17:39 06 February 2015
Wonga, the payday lender that was rapped for sending threatening fake letters to struggling borrowers, is to escape prosecution because “there is not sufficient evidence to progress a criminal investigation.”
Borrowers and commentators did not welcome the decision. Carl Packman, the author of Payday Lending: Global Growth of the High Cost Credit Market, said: “Today’s news is an insult. Wonga’s actions were tantamount to deception. Put simply, it is astounding that there will be no move to progress a criminal investigation.
“It is an insult to those who have been deceived by Wonga in the past. What will hurt the most is that Wonga’s actions will be deemed merely an example of bad practice.”
The investigation dated back to 2012 when the Office of Fair Trading met with the City of London Police to consider an OFT investigation into a specific case involving Wonga’s debt collection practices.
The Law Society chief executive Desmond Hudson said at the time: “It seems that the intention behind Wonga's dishonest activity was to make customers believe that their outstanding debt had been passed to a genuine law firm.
“It looks like they also wanted customers to believe that court action undertaken by a genuine law firm would follow if the debt was not repaid.

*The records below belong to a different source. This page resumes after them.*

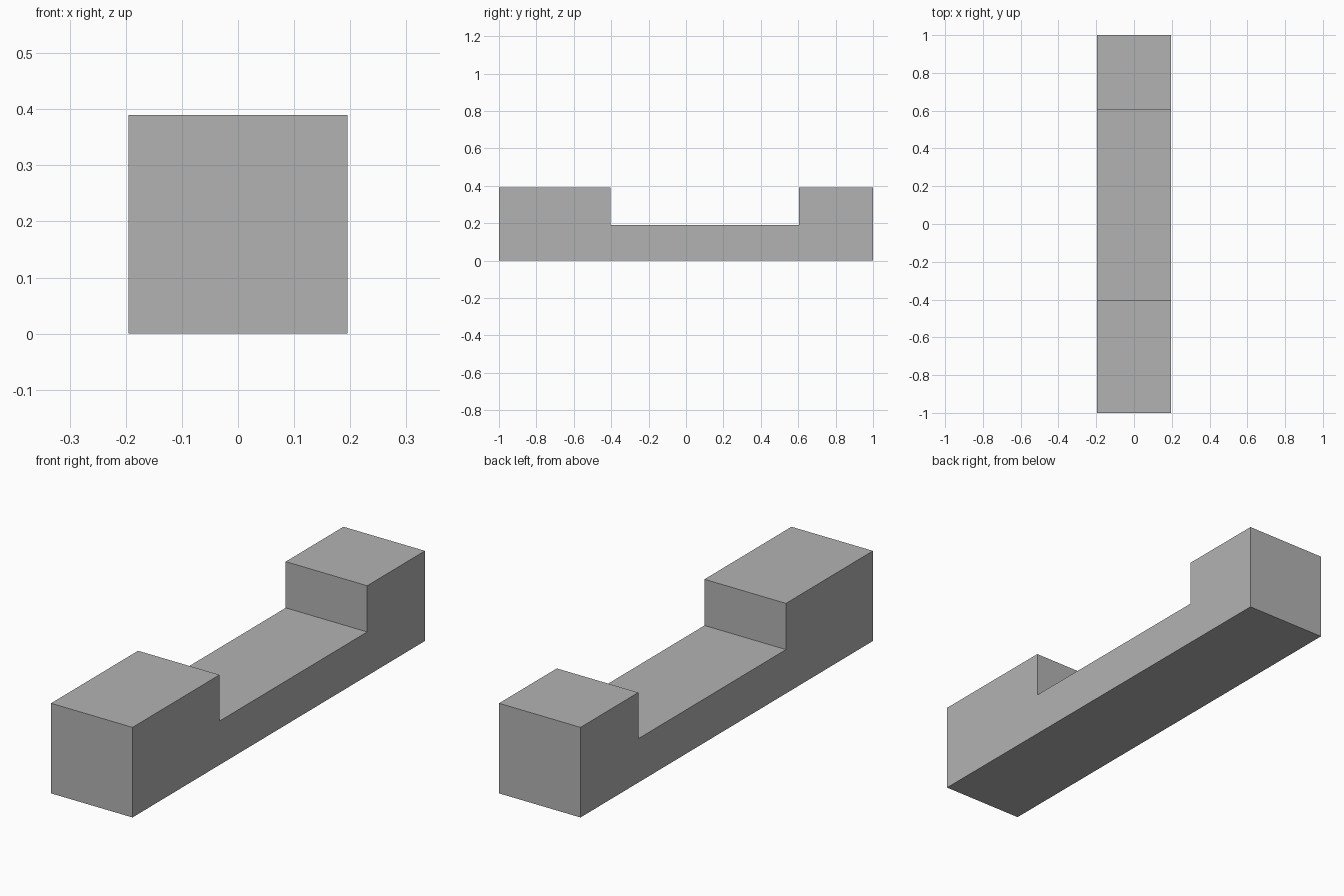
import bpy
import bmesh

cube = bpy.data.objects.get("Cube")
if cube:
    bpy.data.objects.remove(cube, do_unlink=True)

HALF_WIDTH = 0.195
TOP, SEAT = 0.39, 0.19

# Plain grey material
grey = bpy.data.materials.new("plain_grey")
grey.use_nodes = True
colour = (0.45, 0.45, 0.45, 1.0)
grey.diffuse_color = colour
grey.node_tree.nodes["Principled BSDF"].inputs["Base Color"].default_value = colour

# Side profile (y, z): long front block, low middle, short back block
profile = [(-1, 0), (1, 0), (1, TOP), (0.605, TOP),
           (0.605, SEAT), (-0.405, SEAT), (-0.405, TOP), (-1, TOP)]

# Extrude the profile across the width
bm = bmesh.new()
side = bm.faces.new([bm.verts.new((-HALF_WIDTH, y, z)) for y, z in profile])
result = bmesh.ops.extrude_face_region(bm, geom=[side], use_keep_orig=True)
moved = [v for v in result["geom"] if isinstance(v, bmesh.types.BMVert)]
bmesh.ops.translate(bm, verts=moved, vec=(2 * HALF_WIDTH, 0, 0))
bmesh.ops.recalc_face_normals(bm, faces=bm.faces)

mesh = bpy.data.meshes.new("notched_block")
bm.to_mesh(mesh)
bm.free()
mesh.materials.append(grey)
block = bpy.data.objects.new("notched_block", mesh)
bpy.context.collection.objects.link(block)
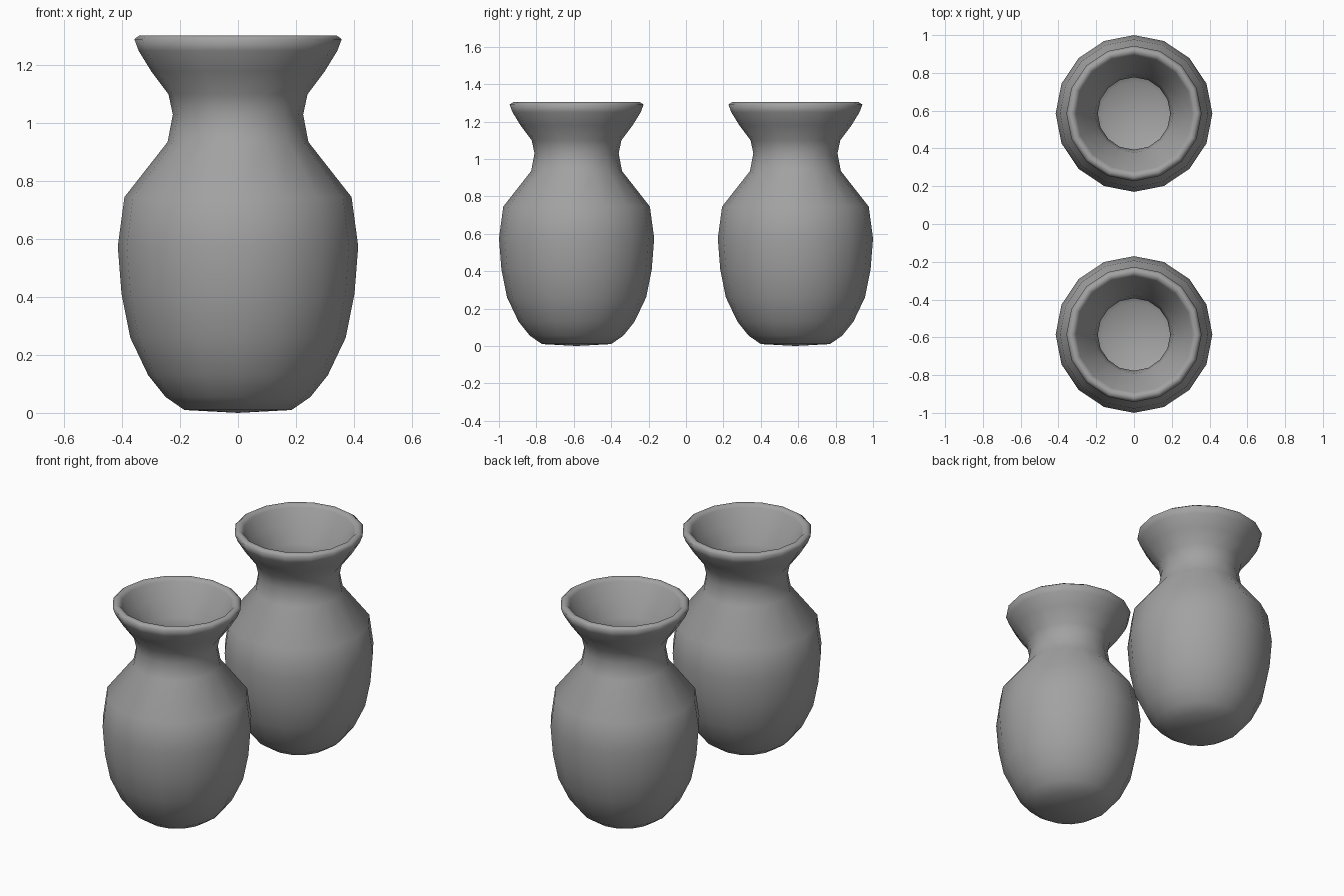
import bpy
import bmesh
from math import cos, sin, tau, radians

cube = bpy.data.objects.get("Cube")
if cube:
    bpy.data.objects.remove(cube, do_unlink=True)

SIDES = 16

# Plain grey clay
clay = bpy.data.materials.new("grey clay")
clay.use_nodes = True
colour = (0.36, 0.36, 0.36, 1)
clay.diffuse_color = colour
clay.node_tree.nodes["Principled BSDF"].inputs["Base Color"].default_value = colour

# Radius and height, from the foot up the outside, over the lip and down the inside
outside = [(0.185, 0.01), (0.25, 0.055), (0.31, 0.13), (0.372, 0.26),
           (0.402, 0.41), (0.415, 0.575), (0.392, 0.745), (0.243, 0.935),
           (0.225, 1.03), (0.24, 1.10), (0.30, 1.18), (0.343, 1.25), (0.358, 1.29)]
lip = [(0.34, 1.303), (0.322, 1.302), (0.308, 1.285)]
inside = [(0.27, 1.20), (0.208, 1.11), (0.192, 1.03), (0.21, 0.95),
          (0.355, 0.735), (0.38, 0.575), (0.365, 0.41), (0.335, 0.27),
          (0.28, 0.15), (0.225, 0.08), (0.17, 0.045)]


def make_vase(name, y):
    bm = bmesh.new()
    rings = [[bm.verts.new((r * cos(tau * i / SIDES), r * sin(tau * i / SIDES), z))
              for i in range(SIDES)] for r, z in outside + lip + inside]
    for low, high in zip(rings, rings[1:]):
        for i in range(SIDES):
            j = (i + 1) % SIDES
            bm.faces.new((low[i], low[j], high[j], high[i]))
    # Underside and inner floor, each a fan around a centre point
    for ring, z in ((rings[0], 0), (rings[-1], 0.04)):
        centre = bm.verts.new((0, 0, z))
        for i in range(SIDES):
            bm.faces.new((ring[i], ring[(i + 1) % SIDES], centre))
    bmesh.ops.recalc_face_normals(bm, faces=bm.faces)
    mesh = bpy.data.meshes.new(name)
    bm.to_mesh(mesh)
    bm.free()
    mesh.materials.append(clay)
    vase = bpy.data.objects.new(name, mesh)
    vase.location.y = y
    bpy.context.collection.objects.link(vase)
    # Smooth all over
    bpy.ops.object.select_all(action="DESELECT")
    vase.select_set(True)
    bpy.context.view_layer.objects.active = vase
    bpy.ops.object.shade_smooth_by_angle(angle=radians(80))


make_vase("front_vase", -0.585)
make_vase("back_vase", 0.585)
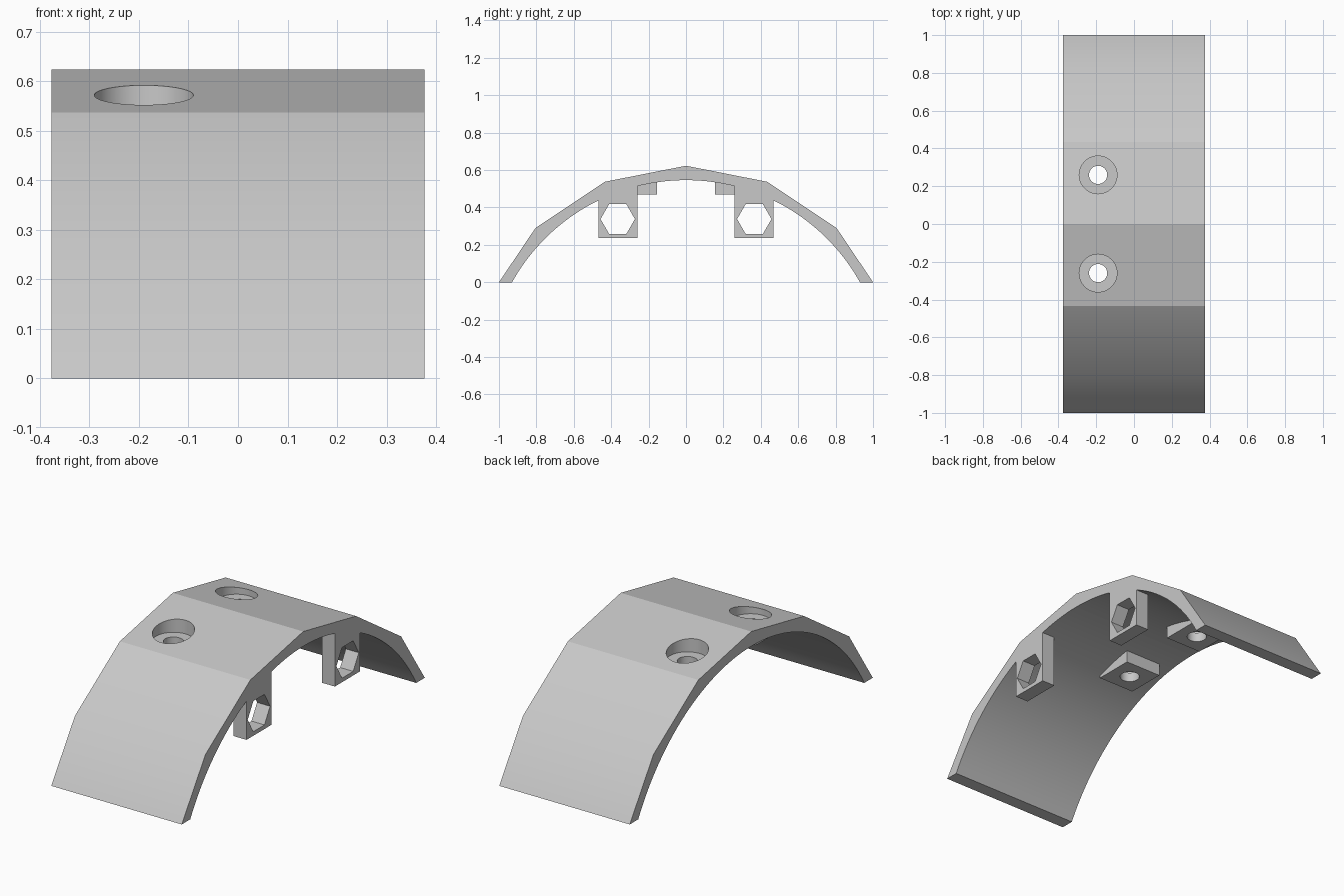
import bpy, bmesh, math
from mathutils import Matrix

cube = bpy.data.objects.get("Cube")
if cube:
    bpy.data.objects.remove(cube, do_unlink=True)

HALF = 0.376                     # half width of the arch along x
HOLE_X, HOLE_Y = -0.19, 0.26     # screw hole centres
LUG_Y, LUG_Z = 0.365, 0.338      # hexagonal opening centres

grey = bpy.data.materials.new("plain_grey")
grey.use_nodes = True
colour = (0.58, 0.58, 0.58, 1)
grey.diffuse_color = colour
grey.node_tree.nodes["Principled BSDF"].inputs["Base Color"].default_value = colour


def add(name, bm):
    bmesh.ops.recalc_face_normals(bm, faces=bm.faces)
    mesh = bpy.data.meshes.new(name)
    bm.to_mesh(mesh)
    bm.free()
    mesh.materials.append(grey)
    obj = bpy.data.objects.new(name, mesh)
    bpy.context.collection.objects.link(obj)
    return obj


def prism(name, profile, x0, x1):
    """Extrude a (y, z) outline along x."""
    bm = bmesh.new()
    face = bm.faces.new([bm.verts.new((x0, y, z)) for y, z in profile])
    ext = bmesh.ops.extrude_face_region(bm, geom=[face])
    moved = [v for v in ext["geom"] if isinstance(v, bmesh.types.BMVert)]
    bmesh.ops.translate(bm, vec=(x1 - x0, 0, 0), verts=moved)
    return add(name, bm)


def cylinder(name, radius, x, y, z0, z1):
    bm = bmesh.new()
    bmesh.ops.create_cone(bm, cap_ends=True, segments=64, radius1=radius, radius2=radius,
                          depth=z1 - z0, matrix=Matrix.Translation((x, y, (z0 + z1) / 2)))
    return add(name, bm)


def combine(target, other, operation):
    mod = target.modifiers.new("join", "BOOLEAN")
    mod.operation, mod.solver, mod.object = operation, "EXACT", other
    bpy.context.view_layer.objects.active = target
    bpy.ops.object.modifier_apply(modifier=mod.name)
    bpy.data.objects.remove(other, do_unlink=True)


# Arch shell: faceted outside, round inside
half_outer = [(1, 0), (0.805, 0.29), (0.435, 0.537)]
outer = [(-y, z) for y, z in half_outer] + [(0, 0.623)] + half_outer[::-1]
foot, crown = 0.93, 0.546
radius = (foot ** 2 + crown ** 2) / (2 * crown)
sweep = math.asin(foot / radius)
STEPS = 64
inner = []
for i in range(STEPS + 1):
    a = sweep * (1 - 2 * i / STEPS)
    inner.append((radius * math.sin(a), max(0, radius * math.cos(a) + crown - radius)))
arch = prism("arch_shell", outer + inner, -HALF, HALF)

for s in (-1, 1):
    # Hanging lug flush with the left end, with a hexagonal opening
    lug = prism("lug", [(s * y, z) for y, z in
                        ((0.26, 0.237), (0.467, 0.237), (0.467, 0.48), (0.26, 0.54))],
                HALF - 0.075, HALF)
    hexagon = [(s * LUG_Y + 0.092 * math.cos(k * math.pi / 3),
                LUG_Z + 0.092 * math.sin(k * math.pi / 3)) for k in range(6)]
    combine(lug, prism("hex_cutter", hexagon, 0.2, 0.5), "DIFFERENCE")
    combine(arch, lug, "UNION")

    # Screw block under the shell
    block = prism("screw_block", [(s * y, z) for y, z in
                                  ((0.155, 0.47), (0.365, 0.47), (0.365, 0.545), (0.155, 0.545))],
                  HOLE_X - 0.105, HOLE_X + 0.105)
    combine(arch, block, "UNION")

    # Counterbored screw hole
    combine(arch, cylinder("head_cutter", 0.1, HOLE_X, s * HOLE_Y, 0.52, 0.8), "DIFFERENCE")
    combine(arch, cylinder("shank_cutter", 0.048, HOLE_X, s * HOLE_Y, 0.4, 0.7), "DIFFERENCE")

# Smooth the curved faces, keep the upper ridges crisp
bpy.ops.object.select_all(action="DESELECT")
arch.select_set(True)
bpy.context.view_layer.objects.active = arch
bpy.ops.object.shade_smooth_by_angle(angle=math.radians(30))
verts = arch.data.vertices
for edge in arch.data.edges:
    if all(verts[i].co.z > 0.53 and min(abs(abs(verts[i].co.y) - r) for r in (0, 0.435)) < 0.001
           for i in edge.vertices):
        edge.use_edge_sharp = True
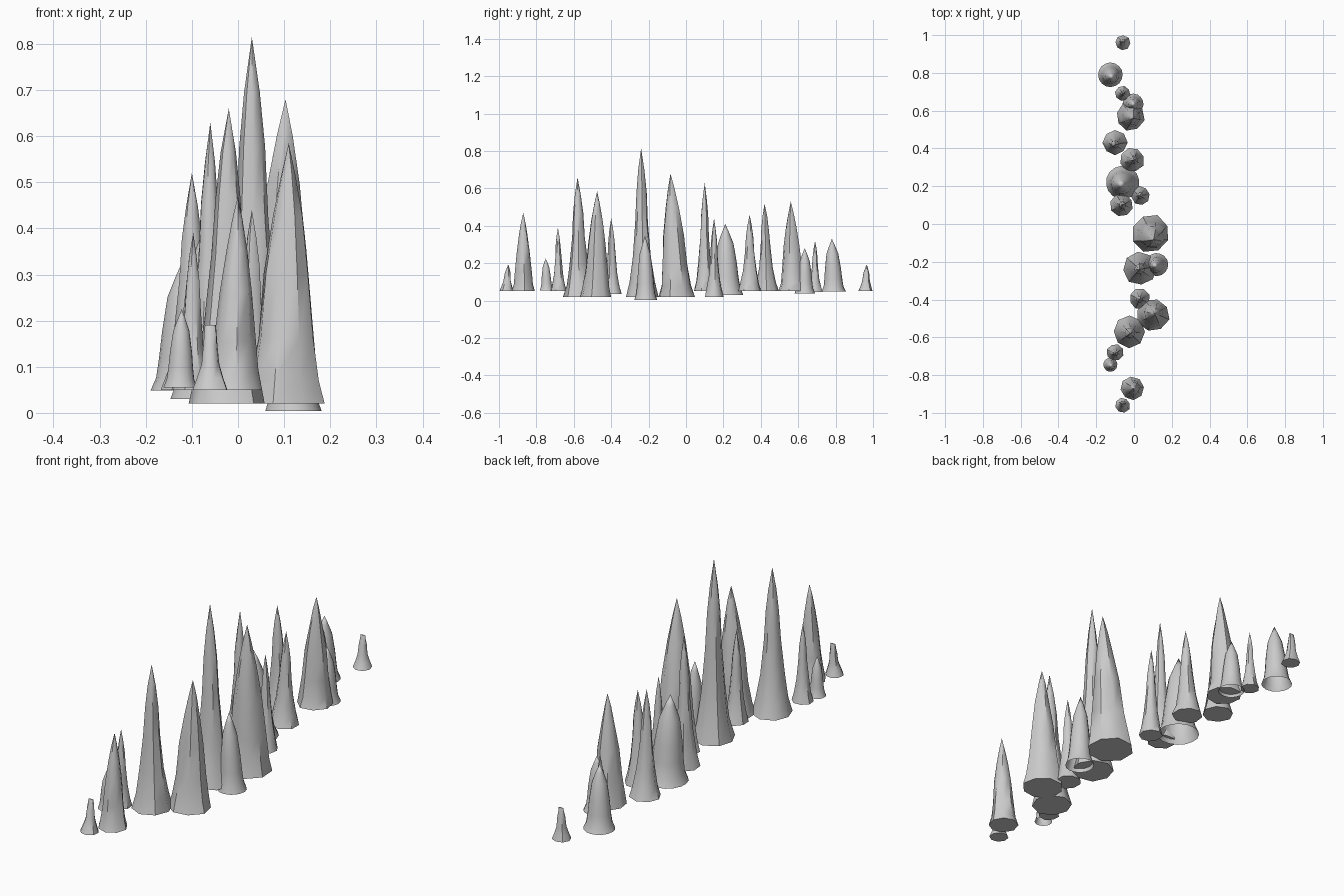
import bpy, bmesh, math, random

if "Cube" in bpy.data.objects:
    bpy.data.objects.remove(bpy.data.objects["Cube"])

random.seed(4)

# profile: (height fraction, radius fraction)
SLIM = [(0, 1), (.1, .8), (.27, .58), (.5, .41), (.7, .32), (.85, .19)]
FULL = [(0, 1), (.09, .85), (.25, .72), (.5, .57), (.72, .37), (.88, .18)]
ROUND = [(0, 1), (.1, .82), (.25, .73), (.45, .65), (.72, .48), (.88, .22)]
STUB = [(0, 1), (.18, .75), (.4, .5), (.7, .4), (1, .3)]


def stalagmite(name, x, y, r, z0, z1, dx, dy, profile, sides, capped, jitter):
    """Lofted tapering spike whose centre line leans to (x+dx, y+dy)."""
    bm = bmesh.new()
    turn = random.random() * 6.28
    rings = []
    for t, f in profile:
        ring = []
        for i in range(sides):
            a = turn + math.tau * i / sides
            k = r * f * (1 + random.uniform(-jitter, jitter))
            # stubs pinch to a chisel edge along x
            ky = k * (.15 if t == 1 else 1)
            ring.append(bm.verts.new((x + dx * t + k * math.cos(a),
                                      y + dy * t + ky * math.sin(a),
                                      z0 + (z1 - z0) * t)))
        rings.append(ring)
    for low, high in zip(rings, rings[1:]):
        for i in range(sides):
            j = (i + 1) % sides
            bm.faces.new((low[i], low[j], high[j], high[i]))
    if profile[-1][0] == 1:
        bm.faces.new(rings[-1])
    else:
        tip = bm.verts.new((x + dx, y + dy, z1))
        for i in range(sides):
            bm.faces.new((rings[-1][i], rings[-1][(i + 1) % sides], tip))
    if capped:
        bm.faces.new(rings[0][::-1])
    mesh = bpy.data.meshes.new(name)
    bm.to_mesh(mesh)
    bm.free()
    ob = bpy.data.objects.new(name, mesh)
    bpy.context.collection.objects.link(ob)
    for p in mesh.polygons:
        p.use_smooth = True
    bpy.ops.object.select_all(action='DESELECT')
    ob.select_set(True)
    bpy.context.view_layer.objects.active = ob
    bpy.ops.object.shade_smooth_by_angle(angle=math.radians(45))


# faceted spikes: x, y, radius, base z, tip z, lean x, lean y, profile
faceted = [
    (-.06, .96, .04, .05, .19, 0, .006, STUB),
    (-.06, -.96, .04, .05, .19, 0, .01, STUB),
    (-.06, .69, .04, .045, .32, 0, 0, SLIM),
    (-.02, .57, .075, .05, .53, .015, -.01, FULL),
    (-.10, .43, .065, .05, .52, 0, -.01, SLIM),
    (-.01, .34, .065, .05, .46, .01, 0, SLIM),
    (.035, .15, .05, .02, .44, -.005, 0, SLIM),
    (-.065, .10, .06, .05, .63, .005, 0, SLIM),
    (.088, -.05, .1, .02, .68, .015, -.033, FULL),
    (.03, -.235, .087, .02, .815, 0, -.005, SLIM),
    (.03, -.395, .055, .035, .44, 0, -.005, SLIM),
    (.10, -.48, .087, .02, .585, .01, .005, FULL),
    (-.025, -.57, .086, .02, .66, .005, -.01, SLIM),
    (-.10, -.68, .045, .05, .39, .003, -.005, SLIM),
    (-.01, -.87, .062, .05, .47, .01, 0, FULL),
]
for n, s in enumerate(faceted, 1):
    stalagmite(f"faceted_stalagmite_{n}", *s, 8, True, .05)

# rounder, open-bottomed spikes
rounded = [
    (-.125, .79, .065, .048, .33, .005, -.01, ROUND),
    (-.005, .635, .055, .038, .28, 0, 0, ROUND),
    (-.06, .22, .088, .03, .41, -.01, -.01, ROUND),
    (.12, -.215, .061, .004, .345, -.01, -.005, ROUND),
    (-.125, -.745, .037, .055, .225, .003, -.005, ROUND),
]
for n, s in enumerate(rounded, 1):
    stalagmite(f"round_stalagmite_{n}", *s, 16, False, .01)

“Depending on the precise circumstances of what has happened, that could amount to blackmail and deception, as well as offences under the Solicitors Act 1974 and Legal Services Act 2007.”